How did The Four infiltrate our lives so completely that they’re almost impossible to avoid? And what are the implications for credit unions?
A decade ago, the five largest companies in the world consisted of two industrial titans (ExxonMobil and GE), two banks (Citigroup and Bank of America) and Microsoft. The only one remaining on the top is Microsoft, still safely placed at third place, and now surrounded by other technology companies—companies author Scott Galloway has dubbed The Four Horsemen. Galloway, a successful entrepreneur and business school professor, has made it his job to teach the lessons of these four digital giants in his new book, “The Four: The Hidden DNA of Amazon, Apple, Facebook, and Google.” The lessons include business basics – finance, marketing, operations and management – but he also explains how these technology firms succeed by appealing to fundamental psychological desires deeply embedded in our evolutionary past.
Despite their brilliance, The Four have not achieved dominance by themselves. Driven by technology and capital, they have thrived within a hyper-consumer, de-regulated capitalist culture. Starting in America, then rapidly scaling throughout the world, The Four are the product of a odd bargain between weary institutions, an evaporating middle class, attention-seeking media and profit-hungry markets.
The three core ideas of the Four

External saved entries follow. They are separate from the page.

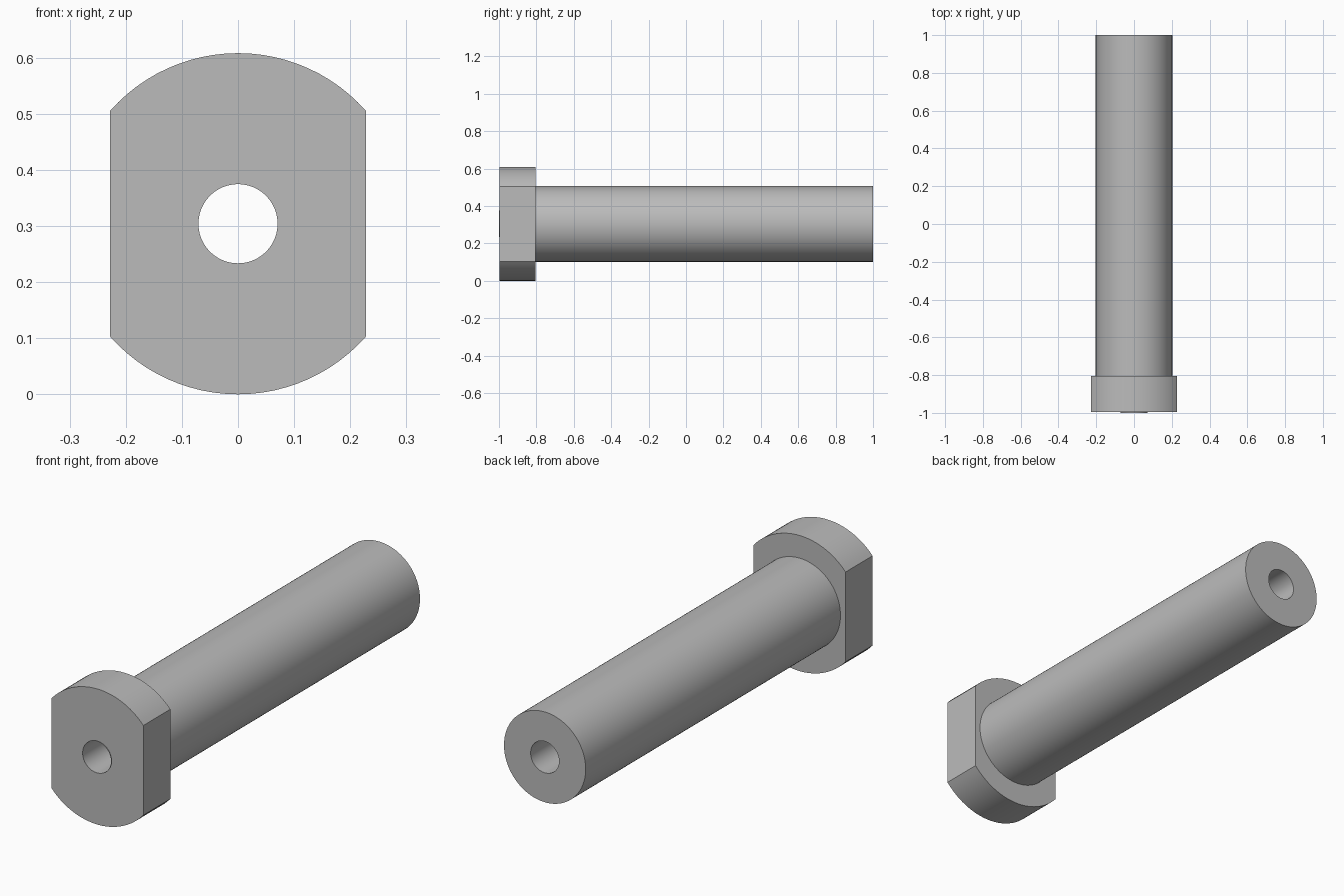
import bpy, bmesh
from math import acos, asin, cos, sin, pi, radians

cube = bpy.data.objects.get("Cube")
if cube:
    bpy.data.objects.remove(cube, do_unlink=True)

HEAD_R, FLAT_X = 0.304, 0.228
SHAFT_R, BORE_R = 0.2025, 0.0705
FRONT, FACE, SHOULDER, BACK = -1.0, -0.996, -0.805, 1.0

steel = bpy.data.materials.new("grey steel")
steel.use_nodes = True
grey = (0.5, 0.5, 0.5, 1)
steel.diffuse_color = grey
steel.node_tree.nodes["Principled BSDF"].inputs["Base Color"].default_value = grey

# Angles around the axis, with stops exactly on the four head corners
corner = acos(FLAT_X / HEAD_R)
stops = [-corner, corner, pi - corner, pi + corner, 2 * pi - corner]
STEPS = 24
angles = [a + (b - a) * i / STEPS for a, b in zip(stops, stops[1:]) for i in range(STEPS)]


def circle(radius, y):
    return [(radius * cos(a), y, HEAD_R + radius * sin(a)) for a in angles]


def outline(y):
    """Circle with its two sides cut flat."""
    pts = []
    for a in angles:
        r = min(HEAD_R, FLAT_X / max(abs(cos(a)), 1e-6))
        pts.append((r * cos(a), y, HEAD_R + r * sin(a)))
    return pts


def skin(name, rings):
    """Join successive rings of points with faces."""
    bm = bmesh.new()
    loops = [[bm.verts.new(p) for p in ring] for ring in rings]
    n = len(angles)
    for a, b in zip(loops, loops[1:]):
        for i in range(n):
            j = (i + 1) % n
            bm.faces.new((a[i], a[j], b[j], b[i]))
    bm.normal_update()
    mesh = bpy.data.meshes.new(name)
    bm.to_mesh(mesh)
    bm.free()
    mesh.materials.append(steel)
    obj = bpy.data.objects.new(name, mesh)
    bpy.context.collection.objects.link(obj)
    bpy.ops.object.select_all(action='DESELECT')
    obj.select_set(True)
    bpy.context.view_layer.objects.active = obj
    bpy.ops.object.shade_smooth_by_angle(angle=radians(30))
    return obj


# Flat-sided head, from the bore edge round to the shaft shoulder
skin("head", [circle(BORE_R, FACE), outline(FACE), outline(SHOULDER), circle(SHAFT_R, SHOULDER)])

# Shaft wall and its end ring
skin("shaft", [circle(SHAFT_R, SHOULDER), circle(SHAFT_R, BACK), circle(BORE_R, BACK)])

# Through bore, with a thin lip standing just proud of the head
skin("bore", [circle(BORE_R, BACK), circle(BORE_R, FRONT)])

A frictionless world
The Four have been so successful because they have used technology and strategy to understand and appeal to human basic desires. Interestingly, Galloway explains how each of The Four appeal to a specific human organ. Google targets the brain and our thirst for knowledge. Facebook is trained on the heart and our need to develop empathetic and meaningful relationships. Amazon targets the guts, satisfying our hunter-gatherer impulse to consume. And Apple, with its sleek, sensual products, has its focus firmly on our genitals.
Using human desires as their foundation, The Four have gone about declaring war on what entrepreneurs refer to as “friction.” It turns out that “friction” includes every obstacle in the way of satisfying a given desire. Everything from the synaptic connections in the brain responsible for decision-making processes to the rules issued by regulatory and tax authorities – all the way down the supply chain to those making products in the developing world. Galloway shows that The Four have been amazing at circumventing these barriers, making it as easy and rewarding as possible for people to engage with a platform, enter a search query and click for a product.
Insight: To be able to compete with The Four, you need to focus on reducing friction across your credit union.
New economic rules
The Four are also creating new economic rules. Take Amazon for example: This organization has marshalled more cheap capital than any firm in history and yet it only started turning a profit in 2002. Galloway argues convincingly that through simple and consistent storytelling, Jeff Bezos has reshaped investor expectations, providing Amazon with an ocean of long-term capital at the expense of the rest of the industry.
In creating their media duopoly, Google and Facebook have also rewritten economic models. By creating products and platforms that improve with use, Galloway describes how a “Benjamin Button Economy” is emerging in media. Network effects strengthen their targeting algorithms and drive down the cost of their advertising products. Unsurprisingly Google and Facebook now constitute 103 percent of all growth in digital media advertising revenues (meaning the rest of the industry is in structural decline).
Their success has come at the expense of entire industries. In the age of The Four, investors are rewarding a small band of companies and punishing the rest. Combine this with a committed drive towards automation and Galloway concludes that major job destruction is not just around the corner: It has already arrived.
Insight: Study the new economic rules and learn to take advantage of them.
The Four as public utilities
Not content with their position as major brands, The Four are attempting to cement their dominance by becoming providers of public infrastructure. In this regard, Amazon is leading the pack. It is marshalling a global logistics operation that is the envy of most nation-states, including a fleet of Boeing 767s, drones, thousands of tractor-trailers and Trans-Pacific shipping. Google has server farms and is launching blimps into the atmosphere that will beam broadband down to Earth. And whilst Apple and Facebook may lag behind, even the latter has announced that it will be laying cable across the floor of the Atlantic. These organizations are committed to becoming permanent fixtures of the future.
Insight: Credit unions rival the Big Four when it comes to being public utilities, but these firms are catching up fast. What are you doing to ensure you are considered a valuable addition to your members’ lives?
Understanding The Four is important to understanding our age and economy, to being in business and making a living in it. Galloway makes a strong argument that the lessons he teaches in the book part of the business school curriculum. This book is your alarm clock wrapped in a business lesson wrapped in an entertaining and often hilarious series of stories told with great writing. It keeps you entertained to make sure you’re informed.